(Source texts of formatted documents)
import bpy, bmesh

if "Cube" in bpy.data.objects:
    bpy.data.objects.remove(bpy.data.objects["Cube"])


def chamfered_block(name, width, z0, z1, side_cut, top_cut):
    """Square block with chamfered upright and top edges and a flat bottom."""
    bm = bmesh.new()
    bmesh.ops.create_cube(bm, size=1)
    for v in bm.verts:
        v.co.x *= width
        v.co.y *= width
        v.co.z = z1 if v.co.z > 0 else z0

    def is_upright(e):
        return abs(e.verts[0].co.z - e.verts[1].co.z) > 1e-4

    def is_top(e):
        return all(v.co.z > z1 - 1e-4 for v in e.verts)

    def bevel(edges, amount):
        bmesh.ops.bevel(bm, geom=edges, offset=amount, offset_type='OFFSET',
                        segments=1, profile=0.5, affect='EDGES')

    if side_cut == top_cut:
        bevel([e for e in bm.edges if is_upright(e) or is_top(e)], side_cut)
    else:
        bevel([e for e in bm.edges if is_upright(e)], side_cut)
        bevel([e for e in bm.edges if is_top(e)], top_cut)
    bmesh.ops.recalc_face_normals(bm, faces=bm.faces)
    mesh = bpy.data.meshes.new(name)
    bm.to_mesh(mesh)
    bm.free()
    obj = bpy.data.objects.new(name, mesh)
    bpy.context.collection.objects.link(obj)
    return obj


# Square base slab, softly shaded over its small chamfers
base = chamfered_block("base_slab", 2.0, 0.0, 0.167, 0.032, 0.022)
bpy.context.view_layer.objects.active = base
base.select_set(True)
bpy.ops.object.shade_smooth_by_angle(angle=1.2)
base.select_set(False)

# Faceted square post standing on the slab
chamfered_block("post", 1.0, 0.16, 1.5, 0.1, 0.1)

**Activity:** Reproduce each entry from the records above, character for character.

**Answer area:**
import bpy, bmesh

if "Cube" in bpy.data.objects:
    bpy.data.objects.remove(bpy.data.objects["Cube"])


def chamfered_block(name, width, z0, z1, side_cut, top_cut):
    """Square block with chamfered upright and top edges and a flat bottom."""
    bm = bmesh.new()
    bmesh.ops.create_cube(bm, size=1)
    for v in bm.verts:
        v.co.x *= width
        v.co.y *= width
        v.co.z = z1 if v.co.z > 0 else z0

    def is_upright(e):
        return abs(e.verts[0].co.z - e.verts[1].co.z) > 1e-4

    def is_top(e):
        return all(v.co.z > z1 - 1e-4 for v in e.verts)

    def bevel(edges, amount):
        bmesh.ops.bevel(bm, geom=edges, offset=amount, offset_type='OFFSET',
                        segments=1, profile=0.5, affect='EDGES')

    if side_cut == top_cut:
        bevel([e for e in bm.edges if is_upright(e) or is_top(e)], side_cut)
    else:
        bevel([e for e in bm.edges if is_upright(e)], side_cut)
        bevel([e for e in bm.edges if is_top(e)], top_cut)
    bmesh.ops.recalc_face_normals(bm, faces=bm.faces)
    mesh = bpy.data.meshes.new(name)
    bm.to_mesh(mesh)
    bm.free()
    obj = bpy.data.objects.new(name, mesh)
    bpy.context.collection.objects.link(obj)
    return obj


# Square base slab, softly shaded over its small chamfers
base = chamfered_block("base_slab", 2.0, 0.0, 0.167, 0.032, 0.022)
bpy.context.view_layer.objects.active = base
base.select_set(True)
bpy.ops.object.shade_smooth_by_angle(angle=1.2)
base.select_set(False)

# Faceted square post standing on the slab
chamfered_block("post", 1.0, 0.16, 1.5, 0.1, 0.1)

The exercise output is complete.